## Task goal
Only lines holding the string "curve" are wanted; copy each one from the material.

## Data to process
Start of Block

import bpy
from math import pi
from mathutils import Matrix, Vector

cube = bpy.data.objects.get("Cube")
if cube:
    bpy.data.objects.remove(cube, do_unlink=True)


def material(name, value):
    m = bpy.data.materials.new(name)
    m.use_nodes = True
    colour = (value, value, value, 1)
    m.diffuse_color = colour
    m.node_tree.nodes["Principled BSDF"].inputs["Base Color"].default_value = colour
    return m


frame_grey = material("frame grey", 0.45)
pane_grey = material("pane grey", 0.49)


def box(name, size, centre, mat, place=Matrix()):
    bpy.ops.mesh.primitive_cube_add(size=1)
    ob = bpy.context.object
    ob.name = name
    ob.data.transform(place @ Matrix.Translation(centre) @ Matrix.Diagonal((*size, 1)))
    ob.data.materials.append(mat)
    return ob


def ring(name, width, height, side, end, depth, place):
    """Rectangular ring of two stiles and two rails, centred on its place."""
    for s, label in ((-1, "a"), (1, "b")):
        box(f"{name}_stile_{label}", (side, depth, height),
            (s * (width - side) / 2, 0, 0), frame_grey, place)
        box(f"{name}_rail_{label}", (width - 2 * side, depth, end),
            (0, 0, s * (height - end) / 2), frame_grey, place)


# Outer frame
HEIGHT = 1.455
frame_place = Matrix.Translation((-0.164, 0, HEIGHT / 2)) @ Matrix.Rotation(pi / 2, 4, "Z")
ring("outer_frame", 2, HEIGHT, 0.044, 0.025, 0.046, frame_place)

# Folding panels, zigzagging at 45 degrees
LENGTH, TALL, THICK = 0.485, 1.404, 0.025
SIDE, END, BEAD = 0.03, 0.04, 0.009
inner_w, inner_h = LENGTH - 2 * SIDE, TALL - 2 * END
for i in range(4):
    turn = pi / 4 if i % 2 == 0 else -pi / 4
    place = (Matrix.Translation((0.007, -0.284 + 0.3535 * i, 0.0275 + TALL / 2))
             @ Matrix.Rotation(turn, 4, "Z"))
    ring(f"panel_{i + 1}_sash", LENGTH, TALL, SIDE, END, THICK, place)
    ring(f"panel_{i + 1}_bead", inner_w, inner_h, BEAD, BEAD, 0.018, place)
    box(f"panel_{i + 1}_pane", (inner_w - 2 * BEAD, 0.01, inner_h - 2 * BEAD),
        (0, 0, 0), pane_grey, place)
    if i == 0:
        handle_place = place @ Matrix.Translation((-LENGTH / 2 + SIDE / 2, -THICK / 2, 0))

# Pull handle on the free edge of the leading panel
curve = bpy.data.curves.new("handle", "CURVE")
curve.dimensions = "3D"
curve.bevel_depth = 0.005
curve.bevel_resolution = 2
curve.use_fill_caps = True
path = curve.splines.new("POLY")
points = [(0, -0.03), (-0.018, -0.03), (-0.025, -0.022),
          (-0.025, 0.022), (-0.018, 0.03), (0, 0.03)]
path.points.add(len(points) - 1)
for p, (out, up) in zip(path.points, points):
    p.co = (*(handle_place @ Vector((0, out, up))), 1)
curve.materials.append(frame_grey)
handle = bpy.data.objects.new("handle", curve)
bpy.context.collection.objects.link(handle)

End of Block

## Exercise response
curve = bpy.data.curves.new("handle", "CURVE")
curve.dimensions = "3D"
curve.bevel_depth = 0.005
curve.bevel_resolution = 2
curve.use_fill_caps = True
path = curve.splines.new("POLY")
curve.materials.append(frame_grey)
handle = bpy.data.objects.new("handle", curve)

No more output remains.